Forest fire in Indonesia

Apagar los incendios de Indonesia

MANILA – Cada año, Indonesia es presa de incendios forestales que provocan enormes daños ambientales, sociales y económicos. Los de este año (los mayores en casi dos décadas) destruyeron tres millones de hectáreas de tierra, y se calcula que causaron 14 mil millones de dólares de pérdidas en agricultura, degradación forestal, salud, transporte y turismo.

Lo que quizá sea más alarmante es el impacto climático. Indonesia ya es uno de los mayores emisores de dióxido de carbono del mundo. Por los incendios, su promedio de emisiones diario en septiembre y octubre de este año fue diez veces superior a lo normal. Solo el día 14 de octubre, las emisiones de los incendios ascendieron a 61 megatoneladas, casi el 97% de todas las emisiones del país ese día. Por eso los incendios de este año (sucedidos apenas unas semanas antes de la Conferencia de las Naciones Unidas sobre Cambio Climático en París, donde los líderes mundiales esperan llegar a un acuerdo global para limitar las emisiones de dióxido de carbono) resaltan la necesidad urgente de que Indonesia y sus socios en materia de desarrollo actúen rápidamente para encarar este azote regional y global. Si no lo hacemos, combatir el cambio climático será aún más difícil.

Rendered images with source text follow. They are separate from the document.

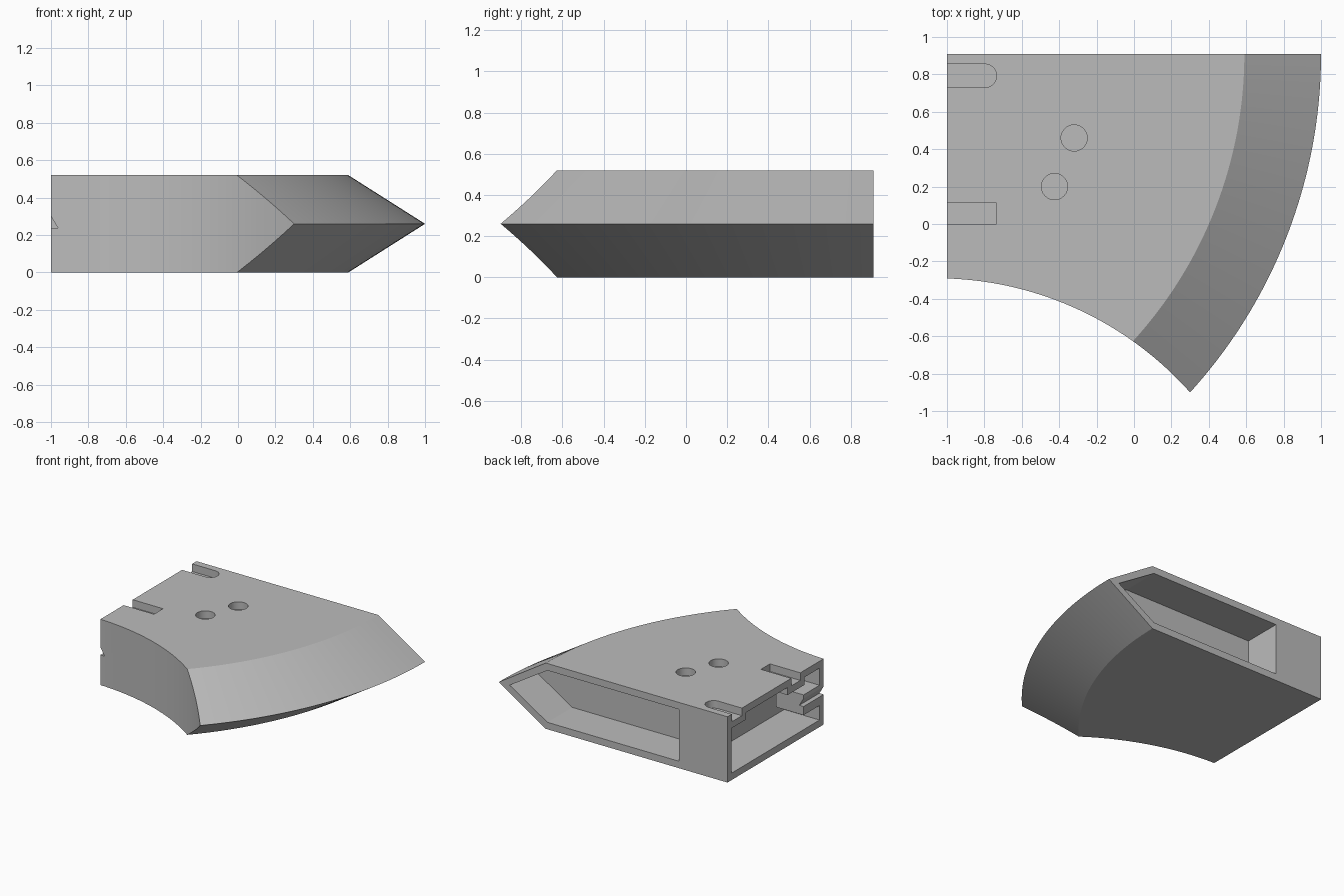
import bpy, bmesh, math
from mathutils import Matrix, Vector

cube = bpy.data.objects.get("Cube")
if cube:
    bpy.data.objects.remove(cube)

HEIGHT, WALL, BACK = 0.52, 0.055, 0.91
MID = HEIGHT / 2

grey = bpy.data.materials.new("plain grey")
grey.use_nodes = True
grey.diffuse_color = (0.5, 0.5, 0.5, 1)
grey.node_tree.nodes["Principled BSDF"].inputs["Base Color"].default_value = (0.5, 0.5, 0.5, 1)


def make_object(name, bm):
    bmesh.ops.recalc_face_normals(bm, faces=bm.faces)
    mesh = bpy.data.meshes.new(name)
    bm.to_mesh(mesh)
    bm.free()
    mesh.materials.append(grey)
    obj = bpy.data.objects.new(name, mesh)
    bpy.context.collection.objects.link(obj)
    return obj


def prism(name, points, lo, hi, along_y=False):
    """Extrude an (x, y) outline up z, or an (x, z) outline along y."""
    bm = bmesh.new()
    place = (lambda a, b: (a, lo, b)) if along_y else (lambda a, b: (a, b, lo))
    face = bm.faces.new([bm.verts.new(place(a, b)) for a, b in points])
    moved = bmesh.ops.extrude_face_region(bm, geom=[face])["geom"]
    step = Vector((0, hi - lo, 0) if along_y else (0, 0, hi - lo))
    bmesh.ops.translate(bm, vec=step, verts=[g for g in moved if isinstance(g, bmesh.types.BMVert)])
    return make_object(name, bm)


def box(name, x0, x1, y0, y1, z0, z1):
    return prism(name, [(x0, y0), (x1, y0), (x1, y1), (x0, y1)], z0, z1)


def arc(cx, cy, r, start, end, steps):
    angles = [math.radians(start + (end - start) * i / steps) for i in range(steps + 1)]
    return [(cx + r * math.cos(a), cy + r * math.sin(a)) for a in angles]


def combine(target, tool, operation="DIFFERENCE"):
    """Apply a boolean and discard the tool."""
    tool.hide_render = True
    mod = target.modifiers.new("cut", "BOOLEAN")
    mod.operation, mod.solver, mod.object = operation, "EXACT", tool
    bpy.context.view_layer.update()
    result = bpy.data.meshes.new_from_object(
        target.evaluated_get(bpy.context.evaluated_depsgraph_get()))
    target.modifiers.clear()
    target.data = result
    bpy.data.objects.remove(tool)


# Body: bevelled rim profile swept round a vertical axis
AXIS = Vector((-1.69, BACK, 0))
STEPS, SWEEP = 64, math.radians(-66)
profile = [(-1.5, 0), (0.59, 0), (1, MID), (0.59, HEIGHT), (-1.5, HEIGHT)]
bm = bmesh.new()
rings = []
for i in range(STEPS + 1):
    turn = Matrix.Rotation(SWEEP * i / STEPS, 3, "Z")
    rings.append([bm.verts.new(AXIS + turn @ (Vector((x, BACK, z)) - AXIS)) for x, z in profile])
for a, b in zip(rings, rings[1:]):
    for j in range(len(profile)):
        k = (j + 1) % len(profile)
        bm.faces.new((a[j], a[k], b[k], b[j]))
bm.faces.new(rings[0])
bm.faces.new(rings[-1])
body = make_object("curved_body", bm)

# Plan outline: flat end and concave front
front = arc(-1.06, -2.11, 1.82, 88.11, 30, 40)
plan = front + [(1.3, front[-1][1]), (1.3, 1.1), (-1, 1.1)]
combine(body, prism("plan_outline", plan, -0.2, 0.8), "INTERSECT")

# Pocket in the back face, following the bevelled section
pocket = [(-0.575, WALL), (0.575, WALL), (0.905, MID),
          (0.575, HEIGHT - WALL), (-0.575, HEIGHT - WALL)]
combine(body, prism("back_pocket", pocket, 0.6, 1.1, True))

# Pocket in the flat end, keeping slot trays and a latch block
end_pocket = box("end_pocket", -1.2, -0.69, -0.24, 0.86, WALL, HEIGHT - WALL)
combine(end_pocket, box("rear_tray", -1.3, -0.685, 0.68, 0.95, 0.41, 0.6))
combine(end_pocket, box("front_tray", -1.3, -0.685, -0.05, 0.16, 0.405, 0.6))
combine(end_pocket, box("latch_block", -1.3, -0.76, -0.4, -0.04, 0.17, 0.33))
combine(body, end_pocket)

# Slots in the top, one with a rounded end
SLOT_FLOOR = HEIGHT - 0.06
rounded = [(-1.2, 0.73)] + arc(-0.797, 0.7925, 0.0625, -90, 90, 16) + [(-1.2, 0.855)]
combine(body, prism("rear_slot", rounded, SLOT_FLOOR, 0.7))
combine(body, box("front_slot", -1.2, -0.735, 0, 0.113, SLOT_FLOOR, 0.7))

# Round recesses in the top
for x, y in ((-0.32, 0.46), (-0.425, 0.2)):
    combine(body, prism("round_recess", arc(x, y, 0.07, 0, 350, 35), SLOT_FLOOR, 0.7))

# Latch notch at the front corner
combine(body, prism("latch_notch", [(-0.963, 0.238), (-1.05, 0.385), (-1.05, 0.238)], -0.5, 0, True))

# Smooth curves, crisp edges
bpy.ops.object.select_all(action="DESELECT")
body.select_set(True)
bpy.context.view_layer.objects.active = body
bpy.ops.object.shade_smooth_by_angle(angle=math.radians(25))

La causa de los recurrentes incendios que castigan a Indonesia es la práctica habitual de encender fuego para abrir terrenos para la producción de aceite de palma, agravada por una sequía prolongada que puede atribuirse en parte al fenómeno del Niño. Si bien una fiscalización más estricta de la legislación indonesia contra esta práctica (Ley Básica Forestal de 1999 y Ley de Plantaciones de 2014) puede ser útil, se necesita mucho más.

To continue reading, please log in or enter your email address.

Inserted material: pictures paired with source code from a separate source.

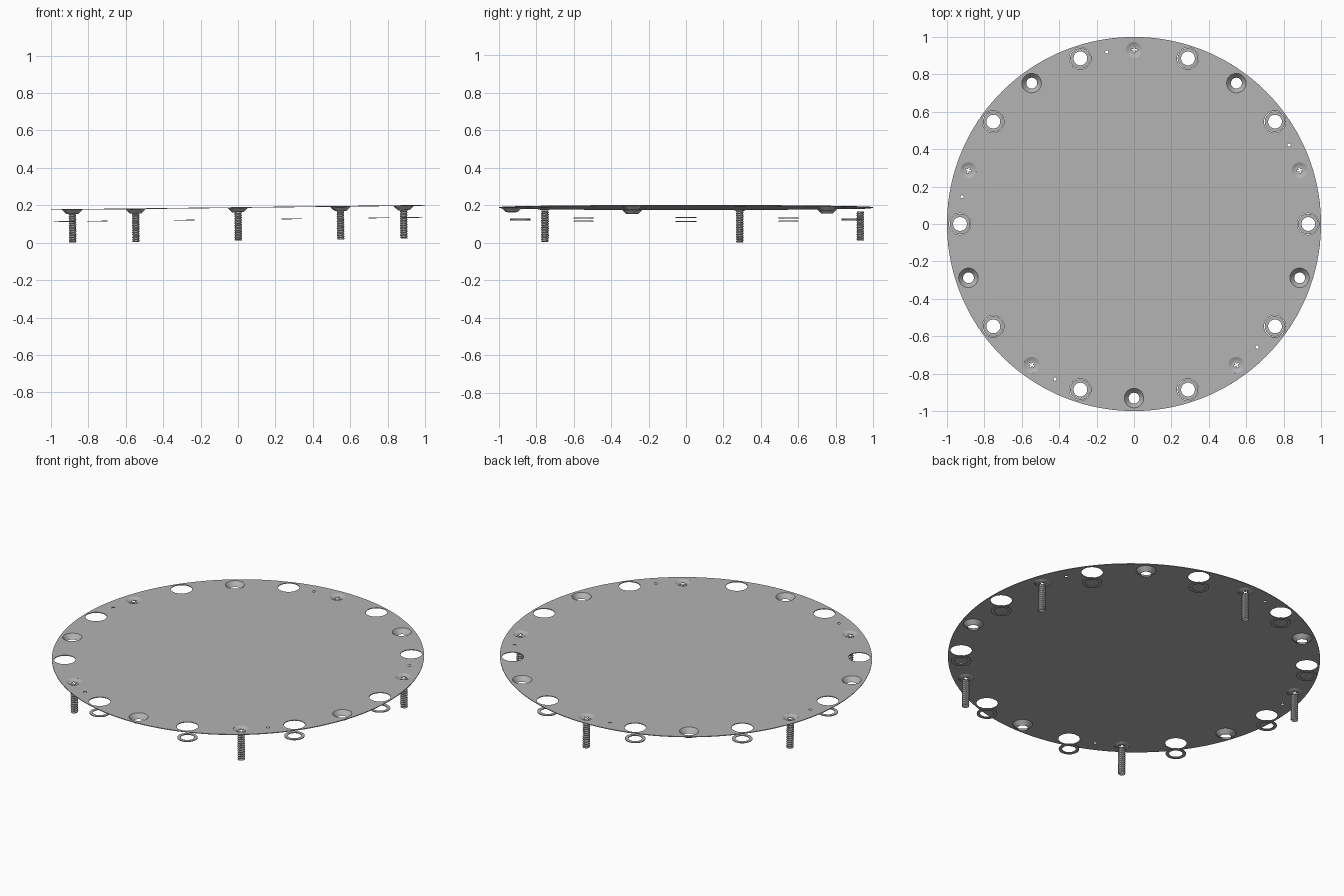
import bpy, bmesh
from math import sin, cos, pi, radians
from mathutils import Matrix

cube = bpy.data.objects.get("Cube")
if cube:
    bpy.data.objects.remove(cube, do_unlink=True)

GREY = (0.45, 0.45, 0.45, 1)
metal = bpy.data.materials.new("grey metal")
metal.use_nodes = True
metal.diffuse_color = GREY
metal.node_tree.nodes["Principled BSDF"].inputs["Base Color"].default_value = GREY

# The whole assembly leans slightly, lower on its right
TILT = Matrix.Translation((0, 0, 0.188)) @ Matrix.Rotation(-0.0118, 4, "Y")
RING = 0.931
THICK = 0.004


def ring_angles(start, step):
    return [radians(a) for a in range(start, start + 360, step)]


def circle(r, n, cx=0, cy=0):
    return [(cx + r * cos(2 * pi * i / n), cy + r * sin(2 * pi * i / n)) for i in range(n)]


def finish(bm, name):
    bmesh.ops.remove_doubles(bm, verts=bm.verts, dist=1e-5)
    bmesh.ops.recalc_face_normals(bm, faces=bm.faces)
    mesh = bpy.data.meshes.new(name)
    bm.to_mesh(mesh)
    bm.free()
    mesh.materials.append(metal)
    return mesh


def sheet(name, loops, thick):
    """Flat sheet with inner loops cut out of the outer loop."""
    curve = bpy.data.curves.new(name + "_outline", "CURVE")
    curve.dimensions = "2D"
    curve.fill_mode = "BOTH"
    curve.extrude = thick / 2
    for pts in loops:
        spline = curve.splines.new("POLY")
        spline.points.add(len(pts) - 1)
        for p, (x, y) in zip(spline.points, pts):
            p.co = (x, y, 0, 1)
        spline.use_cyclic_u = True
    helper = bpy.data.objects.new(name + "_outline", curve)
    bpy.context.collection.objects.link(helper)
    bpy.context.view_layer.update()
    deps = bpy.context.evaluated_depsgraph_get()
    temp = bpy.data.meshes.new_from_object(helper.evaluated_get(deps))
    bm = bmesh.new()
    bm.from_mesh(temp)
    bpy.data.objects.remove(helper, do_unlink=True)
    bpy.data.curves.remove(curve)
    bpy.data.meshes.remove(temp)
    return finish(bm, name)


def tube(name, rings, n, closed=False):
    """Skin a stack of rings; each ring is (radius function, z)."""
    bm = bmesh.new()
    grid = [[bm.verts.new((r(j / n) * cos(2 * pi * j / n), r(j / n) * sin(2 * pi * j / n), z))
             for j in range(n)] for r, z in rings]
    pairs = list(zip(grid, grid[1:]))
    if closed:
        pairs.append((grid[-1], grid[0]))
    for a, b in pairs:
        for j in range(n):
            k = (j + 1) % n
            bm.faces.new((a[j], a[k], b[k], b[j]))
    return finish(bm, name)


def lathe(name, profile, n, closed=False):
    return tube(name, [(lambda t, r=r: r, z) for r, z in profile], n, closed)


def place(name, mesh, angle, z=0.0):
    obj = bpy.data.objects.new(name, mesh)
    bpy.context.collection.objects.link(obj)
    obj.matrix_world = (TILT @ Matrix.Rotation(angle, 4, "Z")
                        @ Matrix.Translation((RING, 0, z)))
    return obj


screw_angles = ring_angles(18, 72)
sink_angles = ring_angles(54, 72)
washer_angles = ring_angles(0, 36)
pin_angles = ring_angles(27, 72)

# Cover plate with its four sets of holes
loops = [circle(1, 160)]
for angles, radius, n in ((screw_angles, 0.043, 32), (sink_angles, 0.054, 32),
                          (washer_angles, 0.058, 32), (pin_angles, 0.009, 12)):
    loops += [circle(radius, n, RING * cos(a), RING * sin(a)) for a in angles]
plate = bpy.data.objects.new("cover_plate", sheet("cover_plate", loops, THICK))
bpy.context.collection.objects.link(plate)
plate.matrix_world = TILT

# Open conical countersinks under the plate
sink = lathe("countersink", [(0.054, THICK / 2), (0.054, -0.002), (0.031, -0.025),
                             (0.029, -0.025), (0.052, THICK / 2)], 32, True)
for i, a in enumerate(sink_angles):
    place(f"countersink_{i + 1}", sink, a)

# Thin washers hanging below the large holes
washer = lathe("washer", [(0.055, -0.002), (0.055, 0.002), (0.037, 0.002), (0.037, -0.002)], 32, True)
for i, a in enumerate(washer_angles):
    place(f"washer_{i + 1}", washer, a, -0.064)

# Screws: shallow dished head, cross slot, helical threaded shank
dish = lathe("screw_head", [(0.043, THICK / 2), (0.024, -0.006)], 32)
arm, half = 0.015, 0.004
corner = [(arm, -half), (arm, half), (half, half)]
cross = []
for k in range(4):
    c, s = round(cos(k * pi / 2)), round(sin(k * pi / 2))
    cross += [(x * c - y * s, x * s + y * c) for x, y in corner]
slot = sheet("screw_slot", [circle(0.024, 32), cross], 0.002)

TOP, BOTTOM, PITCH, STEPS = -0.022, -0.177, 0.0125, 62


def thread(z):
    return lambda t: 0.016 + 0.01 * abs(((z / PITCH - t) % 1) - 0.5)


heights = [TOP + (BOTTOM - TOP) * i / STEPS for i in range(STEPS + 1)]
shank = tube("screw_shank", [(thread(z), z) for z in heights], 20)
for i, a in enumerate(screw_angles):
    place(f"screw_head_{i + 1}", dish, a)
    place(f"screw_slot_{i + 1}", slot, a, -0.006)
    place(f"screw_shank_{i + 1}", shank, a)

Registration is quick and easy and requires only your email address. If you already have an account with us, please log in. Or subscribe now for unlimited access.

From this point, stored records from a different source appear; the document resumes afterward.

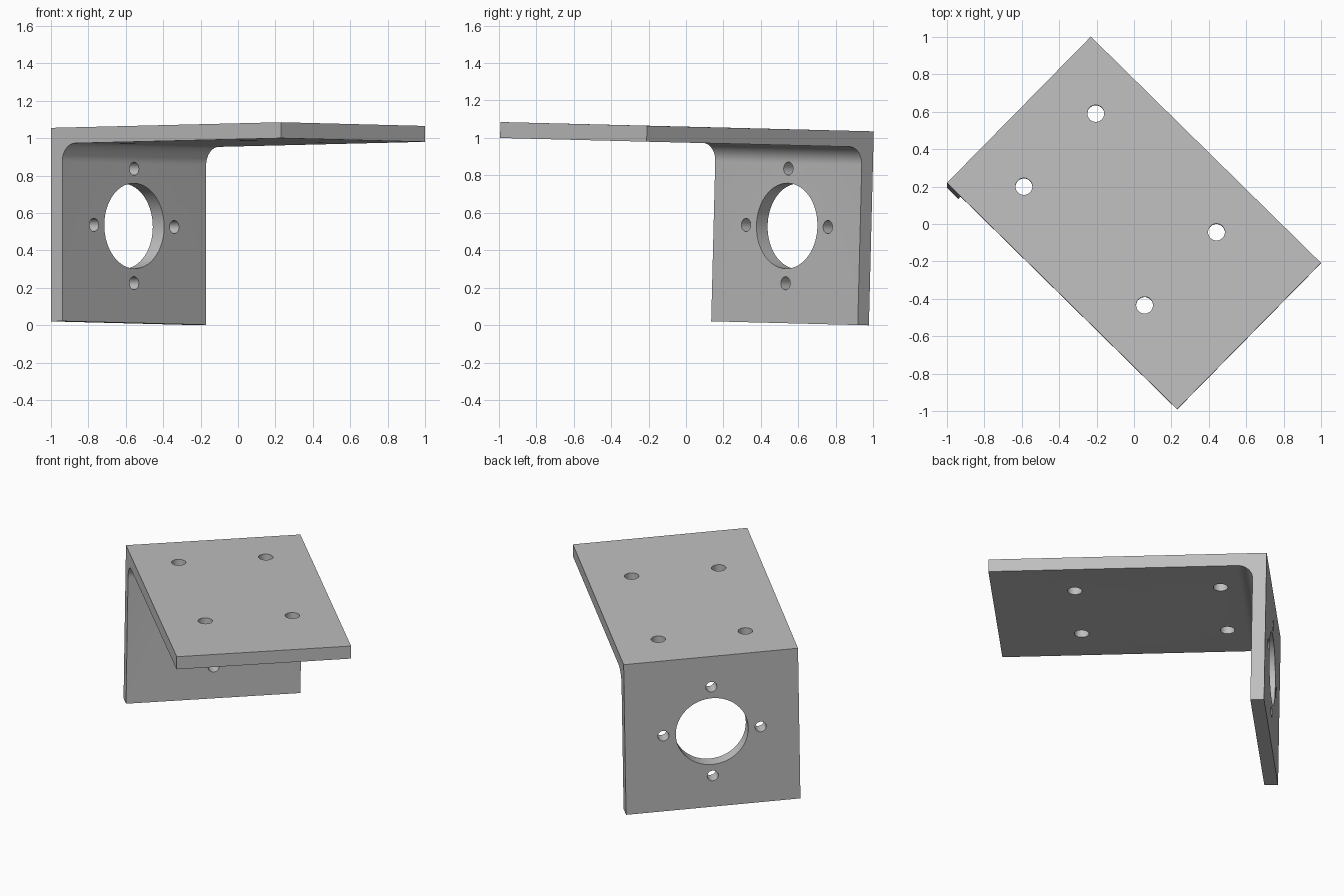
import bpy, bmesh, math
from mathutils import Matrix, Vector

cube = bpy.data.objects.get("Cube")
if cube:
    bpy.data.objects.remove(cube, do_unlink=True)

LENGTH, WIDTH, HEIGHT = 1.726, 1.097, 1.035
THICK, FILLET = 0.085, 0.095

# Bracket axes: along the shelf, across its width, and up (slightly tilted)
along = Vector((0.713, -0.701, 0.0174)).normalized()
across = Vector((0.7025, 0.7116, -0.018))
across = (across - along * across.dot(along)).normalized()
up = along.cross(across)
frame = Matrix.Translation((-1, 0.22, 1.055)) @ Matrix((along, across, up)).transposed().to_4x4()


def make_object(name, bm):
    mesh = bpy.data.meshes.new(name)
    bmesh.ops.recalc_face_normals(bm, faces=bm.faces)
    bm.to_mesh(mesh)
    bm.free()
    obj = bpy.data.objects.new(name, mesh)
    bpy.context.collection.objects.link(obj)
    return obj


# L-shaped profile with a rounded inner corner, extruded across the width
profile = [(0, 0), (0, -HEIGHT), (THICK, -HEIGHT)]
centre = THICK + FILLET
for i in range(13):
    a = math.pi - math.pi / 2 * i / 12
    profile.append((centre + FILLET * math.cos(a), -centre + FILLET * math.sin(a)))
profile += [(LENGTH, -THICK), (LENGTH, 0)]

bm = bmesh.new()
face = bm.faces.new([bm.verts.new((x, 0, z)) for x, z in profile])
ext = bmesh.ops.extrude_face_region(bm, geom=[face])
moved = [v for v in ext["geom"] if isinstance(v, bmesh.types.BMVert)]
bmesh.ops.translate(bm, verts=moved, vec=(0, WIDTH, 0))
bracket = make_object("angle_bracket", bm)

# Hole cutters
cut = bmesh.new()


def hole(x, y, z, radius, segments, sideways=False):
    turn = Matrix.Rotation(math.pi / 2, 4, "Y") if sideways else Matrix.Identity(4)
    bmesh.ops.create_cone(cut, cap_ends=True, segments=segments, radius1=radius,
                          radius2=radius, depth=THICK * 2,
                          matrix=Matrix.Translation((x, y, z)) @ turn)


mid = WIDTH / 2
# Four shelf holes
for x in (0.307, 1.212):
    for side in (-1, 1):
        hole(x, mid + side * 0.274, -THICK / 2, 0.045, 40)
# Large opening with four screw holes around it
drop = -0.516
hole(THICK / 2, mid, drop, 0.228, 80, True)
for dy, dz in ((1, 0), (-1, 0), (0, 1), (0, -1)):
    hole(THICK / 2, mid + dy * 0.306, drop + dz * 0.306, 0.035, 36, True)
cutter = make_object("hole_cutter", cut)
cutter.hide_render = True

mod = bracket.modifiers.new("holes", "BOOLEAN")
mod.operation = "DIFFERENCE"
mod.solver = "EXACT"
mod.object = cutter
bpy.context.view_layer.objects.active = bracket
bracket.select_set(True)
bpy.ops.object.modifier_apply(modifier=mod.name)
bpy.data.objects.remove(cutter, do_unlink=True)

# Place the bracket and finish its surface
bracket.data.transform(frame)
grey = bpy.data.materials.new("plain grey")
grey.use_nodes = True
colour = (0.52, 0.52, 0.52, 1)
grey.diffuse_color = colour
grey.node_tree.nodes["Principled BSDF"].inputs["Base Color"].default_value = colour
bracket.data.materials.clear()
bracket.data.materials.append(grey)
bpy.ops.object.shade_smooth_by_angle(angle=math.radians(30))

required

Log in

http://prosyn.org/63Amh9s/es;

Handpicked to read next

  1. Patrick Kovarik/Getty Images

    The Summit of Climate Hopes

    Presidents, prime ministers, and policymakers gather in Paris today for the One Planet Summit. But with no senior US representative attending, is the 2015 Paris climate agreement still viable?

  2. Trump greets his supporters The Washington Post/Getty Images

    Populist Plutocracy and the Future of America

    • In the first year of his presidency, Donald Trump has consistently sold out the blue-collar, socially conservative whites who brought him to power, while pursuing policies to enrich his fellow plutocrats. 

    • Sooner or later, Trump's core supporters will wake up to this fact, so it is worth asking how far he might go to keep them on his side.
  3. Agents are bidding on at the auction of Leonardo da Vinci's 'Salvator Mundi' Eduardo Munoz Alvarez/Getty Images

    The Man Who Didn’t Save the World

    A Saudi prince has been revealed to be the buyer of Leonardo da Vinci's "Salvator Mundi," for which he spent $450.3 million. Had he given the money to the poor, as the subject of the painting instructed another rich man, he could have restored eyesight to nine million people, or enabled 13 million families to grow 50% more food.

  4.  An inside view of the 'AknRobotics' Anadolu Agency/Getty Images

    Two Myths About Automation

    While many people believe that technological progress and job destruction are accelerating dramatically, there is no evidence of either trend. In reality, total factor productivity, the best summary measure of the pace of technical change, has been stagnating since 2005 in the US and across the advanced-country world.

  5. A student shows a combo pictures of three dictators, Austrian born Hitler, Castro and Stalin with Viktor Orban Attila Kisbenedek/Getty Images

    The Hungarian Government’s Failed Campaign of Lies

    The Hungarian government has released the results of its "national consultation" on what it calls the "Soros Plan" to flood the country with Muslim migrants and refugees. But no such plan exists, only a taxpayer-funded propaganda campaign to help a corrupt administration deflect attention from its failure to fulfill Hungarians’ aspirations.

  6. Project Syndicate

    DEBATE: Should the Eurozone Impose Fiscal Union?

    French President Emmanuel Macron wants European leaders to appoint a eurozone finance minister as a way to ensure the single currency's long-term viability. But would it work, and, more fundamentally, is it necessary?

  7. The Year Ahead 2018

    The world’s leading thinkers and policymakers examine what’s come apart in the past year, and anticipate what will define the year ahead.

    Order now